Now there’s a question! I could probably fill the entire newsletter with my opinions on that subject. But I won’t. I can pare it down to three words: Individual bookseller websites.
As we know, a major negative impact the internet has had on booksellers has been to suppress the direct contact between dealer and collector and replace it with transactions under the control of third-parties. In that process we lose our individual identities and the opportunity to communicate with and learn from our customers. The solution to this will come from each of us having our own website and making it into a place our customers will identify with and want to return to. There are already some booksellers who are succeeding at this, but the techniques for doing it successfully are still being invented.
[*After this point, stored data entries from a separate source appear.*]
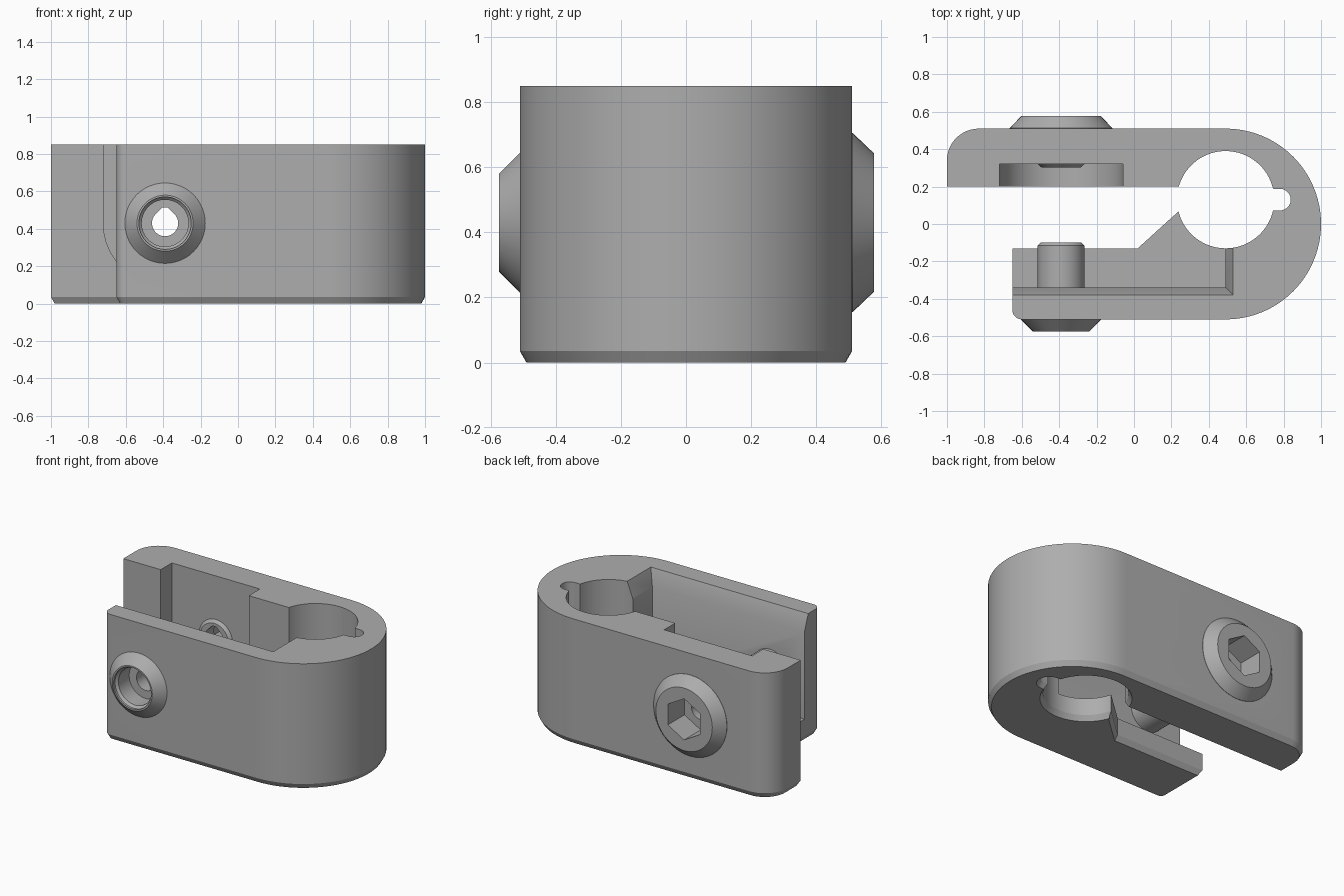
import bpy, bmesh
from math import sin, cos, pi, radians
from mathutils import Vector

cube = bpy.data.objects.get("Cube")
if cube:
    bpy.data.objects.remove(cube)

grey = bpy.data.materials.new("plain_grey")
grey.use_nodes = True
colour = (0.42, 0.42, 0.42, 1)
grey.diffuse_color = colour
grey.node_tree.nodes["Principled BSDF"].inputs["Base Color"].default_value = colour

BOLT_X, BOLT_Z = -0.39, 0.43


def arc(cx, cy, r, start, end, n):
    """Points on an arc, angles in degrees."""
    steps = [radians(start + (end - start) * i / n) for i in range(n + 1)]
    return [(cx + r * cos(a), cy + r * sin(a)) for a in steps]


def loft(name, rings, bottom_chamfer=None):
    """Solid made by bridging matching rings and capping both ends."""
    bm = bmesh.new()
    loops = [[bm.verts.new(p) for p in ring] for ring in rings]
    n = len(loops[0])
    for a, b in zip(loops, loops[1:]):
        for i in range(n):
            j = (i + 1) % n
            bm.faces.new((a[i], a[j], b[j], b[i]))
    first = bm.faces.new(loops[0][::-1])
    bm.faces.new(loops[-1])
    bmesh.ops.recalc_face_normals(bm, faces=bm.faces)
    if bottom_chamfer:
        width, height = bottom_chamfer
        bmesh.ops.inset_region(bm, faces=[first], thickness=width,
                               use_even_offset=True, use_boundary=True)
        for v in first.verts:
            v.co.z -= height
    mesh = bpy.data.meshes.new(name)
    bm.to_mesh(mesh)
    bm.free()
    obj = bpy.data.objects.new(name, mesh)
    bpy.context.collection.objects.link(obj)
    mesh.materials.append(grey)
    return obj


def along_y(name, outline, stations):
    """Outline in x and z around the bolt axis, scaled at each (y, scale)."""
    return loft(name, [[(BOLT_X + x * s, y, BOLT_Z + z * s) for x, z in outline]
                       for y, s in stations])


def round_y(name, stations, sides=48):
    return along_y(name, arc(0, 0, 1, 0, 360, sides)[:-1], stations)


def combine(target, tool, operation):
    mod = target.modifiers.new(operation, 'BOOLEAN')
    mod.operation = operation
    mod.solver = 'EXACT'
    mod.object = tool
    bpy.ops.object.select_all(action='DESELECT')
    bpy.context.view_layer.objects.active = target
    target.select_set(True)
    bpy.ops.object.modifier_apply(modifier=mod.name)
    bpy.data.objects.remove(tool)


# Clamp outline: round end, two arms, slot, pole hole and key notch
profile = (
    arc(0.49, 0, 0.51, -90, 90, 48)
    + arc(-0.83, 0.34, 0.17, 90, 180, 12)
    + [(-1, 0.2)]
    + arc(0.49, 0.13, 0.26, 164, 13, 32)
    + arc(0.78, 0.13, 0.058, 90, -90, 12)
    + arc(0.49, 0.13, 0.26, -13, -166, 32)
    + [(0.02, -0.13), (-0.65, -0.13)]
    + arc(-0.60, -0.46, 0.05, 180, 270, 8)
)
clamp = loft("clamp_body", [[(x, y, z) for x, y in profile] for z in (0.035, 0.85)],
             bottom_chamfer=(0.02, 0.035))

# Deep pocket in the front arm, flared at the rim
pocket = loft("pocket_cutter", [
    [(-0.8, -0.34 - f, z), (0.49 + f, -0.34 - f, z), (0.49 + f, 0.1, z), (-0.8, 0.1, z)]
    for z, f in ((0.15, 0), (0.74, 0), (0.96, 0.08))])
combine(clamp, pocket, 'DIFFERENCE')

# Round-bottomed recess in the back arm, open at the top
recess = arc(0, 0, 0.33, 180, 360, 32) + [(0.33, 0.6), (-0.33, 0.6)]
combine(clamp, along_y("recess_cutter", recess, [(0.0, 1), (0.32, 1)]), 'DIFFERENCE')

# Bolt bosses, inner sleeve and contact ring
for name, stations in (
    ("back_boss", [(0.45, 0.275), (0.512, 0.275), (0.578, 0.212)]),
    ("front_boss", [(-0.45, 0.215), (-0.51, 0.215), (-0.575, 0.15)]),
    ("sleeve", [(-0.36, 0.125), (-0.115, 0.125), (-0.10, 0.11)]),
    ("contact_ring", [(0.34, 0.125), (0.32, 0.125), (0.303, 0.105)]),
):
    combine(clamp, round_y(name, stations), 'UNION')

# Bolt head seat, nut pocket and teardrop bolt hole
combine(clamp, round_y("seat_cutter", [(-0.6, 0.14), (-0.56, 0.14), (-0.545, 0.125),
                                       (-0.43, 0.125)]), 'DIFFERENCE')
hexagon = arc(0, 0, 0.14, 30, 390, 6)[:-1]
combine(clamp, along_y("nut_cutter", hexagon, [(0.40, 1), (0.65, 1)]), 'DIFFERENCE')
teardrop = arc(0, 0, 0.07, 135, 405, 32) + [(0.014, 0.085), (-0.014, 0.085)]
combine(clamp, along_y("bolt_cutter", teardrop, [(-0.7, 1), (0.7, 1)]), 'DIFFERENCE')

bpy.ops.object.shade_smooth_by_angle(angle=radians(25))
This, I believe, is the direction of the future.
But that having been said, I think if you are really interested in the “big picture” then you have actually asked the wrong question. We should really be asking, instead, about the future of rare book-buying on the internet. We cannot know where we are headed without knowing where our customers want to go. So put yourself in a collector’s shoes. If you love rare books and want to own a lot of them there has never been a better time to be alive. When I started as a bookseller some thirty years ago it was not easy to find and collect rare books. If you did not live in one of a handful of major cities your opportunities were few and poor. Collecting was a demanding challenge. Mostly you waited for catalogues to come in the mail and stopped everything to read through them the moment they arrived. Then, when you found the occasional tantalizing item and phoned eagerly to acquire it, it had invariably already been sold to another favored customer, probably days before your copy of the catalogue had been put in the mail. If you had a want list it might take you decades to find the most desired titles. Books you were eager to own could sit for years on a bookseller’s shelf only a hundred kilometers away and you might never know about them. If you were passionate about Dada, but lived in Denver, then the obstacles to building a significant collection might just be too discouraging for you to ever even begin to collect.
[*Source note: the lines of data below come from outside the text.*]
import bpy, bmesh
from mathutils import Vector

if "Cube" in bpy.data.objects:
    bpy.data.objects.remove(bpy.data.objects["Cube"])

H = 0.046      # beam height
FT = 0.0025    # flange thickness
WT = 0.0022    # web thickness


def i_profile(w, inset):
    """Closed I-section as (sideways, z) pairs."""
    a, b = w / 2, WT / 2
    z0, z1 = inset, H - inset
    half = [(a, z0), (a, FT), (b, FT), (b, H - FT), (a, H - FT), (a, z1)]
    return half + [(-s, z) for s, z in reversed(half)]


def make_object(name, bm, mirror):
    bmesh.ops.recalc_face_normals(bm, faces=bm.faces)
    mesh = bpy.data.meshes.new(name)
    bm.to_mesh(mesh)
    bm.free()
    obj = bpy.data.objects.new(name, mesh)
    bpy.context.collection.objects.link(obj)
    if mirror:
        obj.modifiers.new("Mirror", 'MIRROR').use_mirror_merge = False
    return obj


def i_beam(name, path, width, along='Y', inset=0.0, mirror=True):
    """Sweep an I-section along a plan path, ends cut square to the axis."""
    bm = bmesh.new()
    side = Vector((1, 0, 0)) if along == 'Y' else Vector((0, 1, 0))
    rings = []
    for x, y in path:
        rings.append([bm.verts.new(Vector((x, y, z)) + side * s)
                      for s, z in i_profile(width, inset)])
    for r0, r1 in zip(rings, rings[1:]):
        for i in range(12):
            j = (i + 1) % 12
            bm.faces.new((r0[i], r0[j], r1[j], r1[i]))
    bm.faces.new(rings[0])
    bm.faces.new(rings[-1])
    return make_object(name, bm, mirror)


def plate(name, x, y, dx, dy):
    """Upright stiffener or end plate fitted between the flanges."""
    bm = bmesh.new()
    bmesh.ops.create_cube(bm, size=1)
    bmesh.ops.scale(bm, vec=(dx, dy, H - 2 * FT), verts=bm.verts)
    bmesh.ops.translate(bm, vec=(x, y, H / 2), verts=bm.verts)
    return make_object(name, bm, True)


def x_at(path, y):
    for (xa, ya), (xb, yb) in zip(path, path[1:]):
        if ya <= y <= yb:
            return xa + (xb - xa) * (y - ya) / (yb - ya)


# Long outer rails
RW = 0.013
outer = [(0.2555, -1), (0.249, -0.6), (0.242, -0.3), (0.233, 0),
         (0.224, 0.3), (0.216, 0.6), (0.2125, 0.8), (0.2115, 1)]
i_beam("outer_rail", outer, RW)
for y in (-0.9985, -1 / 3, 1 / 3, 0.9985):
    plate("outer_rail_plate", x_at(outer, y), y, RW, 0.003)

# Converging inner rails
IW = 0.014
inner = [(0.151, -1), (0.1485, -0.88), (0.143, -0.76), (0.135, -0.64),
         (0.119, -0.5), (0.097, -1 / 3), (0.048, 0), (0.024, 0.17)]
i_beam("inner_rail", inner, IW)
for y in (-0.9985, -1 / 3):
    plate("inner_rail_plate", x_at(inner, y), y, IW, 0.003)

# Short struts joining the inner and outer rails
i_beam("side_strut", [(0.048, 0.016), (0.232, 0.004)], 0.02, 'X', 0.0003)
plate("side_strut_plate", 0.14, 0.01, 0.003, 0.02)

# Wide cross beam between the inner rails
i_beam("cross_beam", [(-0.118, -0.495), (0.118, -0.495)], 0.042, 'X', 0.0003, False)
Thanks to the internet and other technological revolutions, the situation today is completely different. The collector is, if anything, overwhelmed with opportunity. Collections that might not have been imaginable 20 years ago can now be undertaken almost anywhere on the globe. Books that once had to be purchased on the basis of written or verbal descriptions are now offered by email with multiple images to show virtues (and flaws) that could never have been conveyed with mere words. Bibliographic references that a collector might have needed a large library to consult are now available anywhere with only an internet connection. If you want to find and buy rare books of almost any kind you now have an amazing variety of tools to help you identify and obtain what you seek. Information is both power and motivation. Collectors have never had more of it than now, and will have even more in the future.
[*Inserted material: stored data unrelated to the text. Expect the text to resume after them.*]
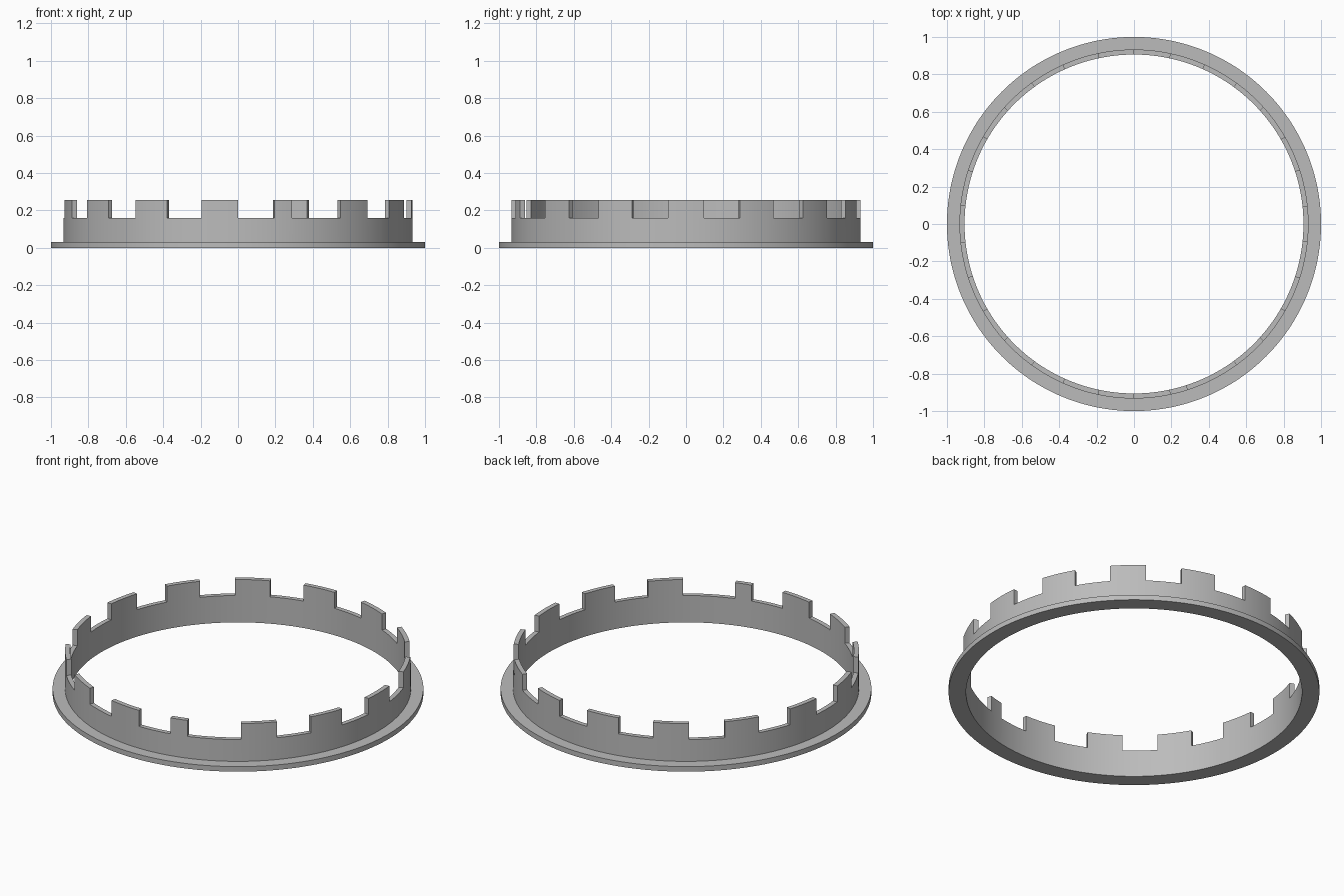
import bpy, bmesh
from math import sin, cos, radians

old = bpy.data.objects.get("Cube")
if old:
    bpy.data.objects.remove(old, do_unlink=True)

# Dimensions
SEGMENTS = 240
R_IN, R_WALL, R_FLANGE = 0.906, 0.933, 1.0
Z_FLANGE, Z_WALL, Z_TOOTH = 0.03, 0.16, 0.255
STEP = 360 / SEGMENTS
PITCH, TOOTH = 24, 12          # degrees

# Material
grey = bpy.data.materials.new("plain grey")
grey.use_nodes = True
colour = (0.5, 0.5, 0.5, 1)
grey.diffuse_color = colour
grey.node_tree.nodes["Principled BSDF"].inputs["Base Color"].default_value = colour


def has_tooth(angle):
    """Even teeth around the rim; the first one is cut to half width."""
    if TOOTH < angle < PITCH:
        return angle < TOOTH + TOOTH / 2
    return angle % PITCH > PITCH - TOOTH


# Flange and wall: an L-shaped section swept around the axis, starting at the front
profile = [(R_IN, 0), (R_FLANGE, 0), (R_FLANGE, Z_FLANGE),
           (R_WALL, Z_FLANGE), (R_WALL, Z_WALL), (R_IN, Z_WALL)]
bm = bmesh.new()
rings = []
for i in range(SEGMENTS):
    a = radians(i * STEP)
    rings.append([bm.verts.new((r * sin(a), -r * cos(a), z)) for r, z in profile])

rim = []
n = len(profile)
for i in range(SEGMENTS):
    here, there = rings[i], rings[(i + 1) % SEGMENTS]
    for j in range(n):
        k = (j + 1) % n
        face = bm.faces.new((here[j], there[j], there[k], here[k]))
        if j == n - 2 and has_tooth((i + 0.5) * STEP):
            rim.append(face)
bmesh.ops.recalc_face_normals(bm, faces=bm.faces[:])

# Teeth: raise the chosen stretches of the rim
raised = bmesh.ops.extrude_face_region(bm, geom=rim)["geom"]
bmesh.ops.translate(bm, vec=(0, 0, Z_TOOTH - Z_WALL),
                    verts=[g for g in raised if isinstance(g, bmesh.types.BMVert)])
bmesh.ops.delete(bm, geom=[f for f in rim if f.is_valid], context='FACES_ONLY')
bmesh.ops.recalc_face_normals(bm, faces=bm.faces[:])

mesh = bpy.data.meshes.new("notched_ring")
bm.to_mesh(mesh)
bm.free()
mesh.materials.append(grey)
ring = bpy.data.objects.new("notched_ring", mesh)
bpy.context.collection.objects.link(ring)

# Smooth round walls, sharp corners
bpy.ops.object.select_all(action='DESELECT')
ring.select_set(True)
bpy.context.view_layer.objects.active = ring
bpy.ops.object.shade_smooth_by_angle(angle=radians(30))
It is inconceivable to me that all of this will not result in a growth of interest in buying and collecting old and rare books. The things that people choose to collect may change. Their techniques and standards will almost certainly evolve from what we have been familiar with in the past. But I fully expect the interest in collecting - or just simply owning - old and rare books will inevitably increase as the obstacles and frustrations of the past are eliminated.
That is what I invariably think about when I try to imagine the future of rare bookselling. There can be no question that collectors now feel empowered by the internet as a tool for building their collections. This is especially true for the younger collectors - who are, of course, the future - but I find that even many older collectors and librarians (especially librarians!) are enthusiastic about these things as well. How can that enthusiasm be anything but beneficial to those of us whose business is to sell them the books they want.
The interview was published in the ILAB Newsletter 64 (November 2011).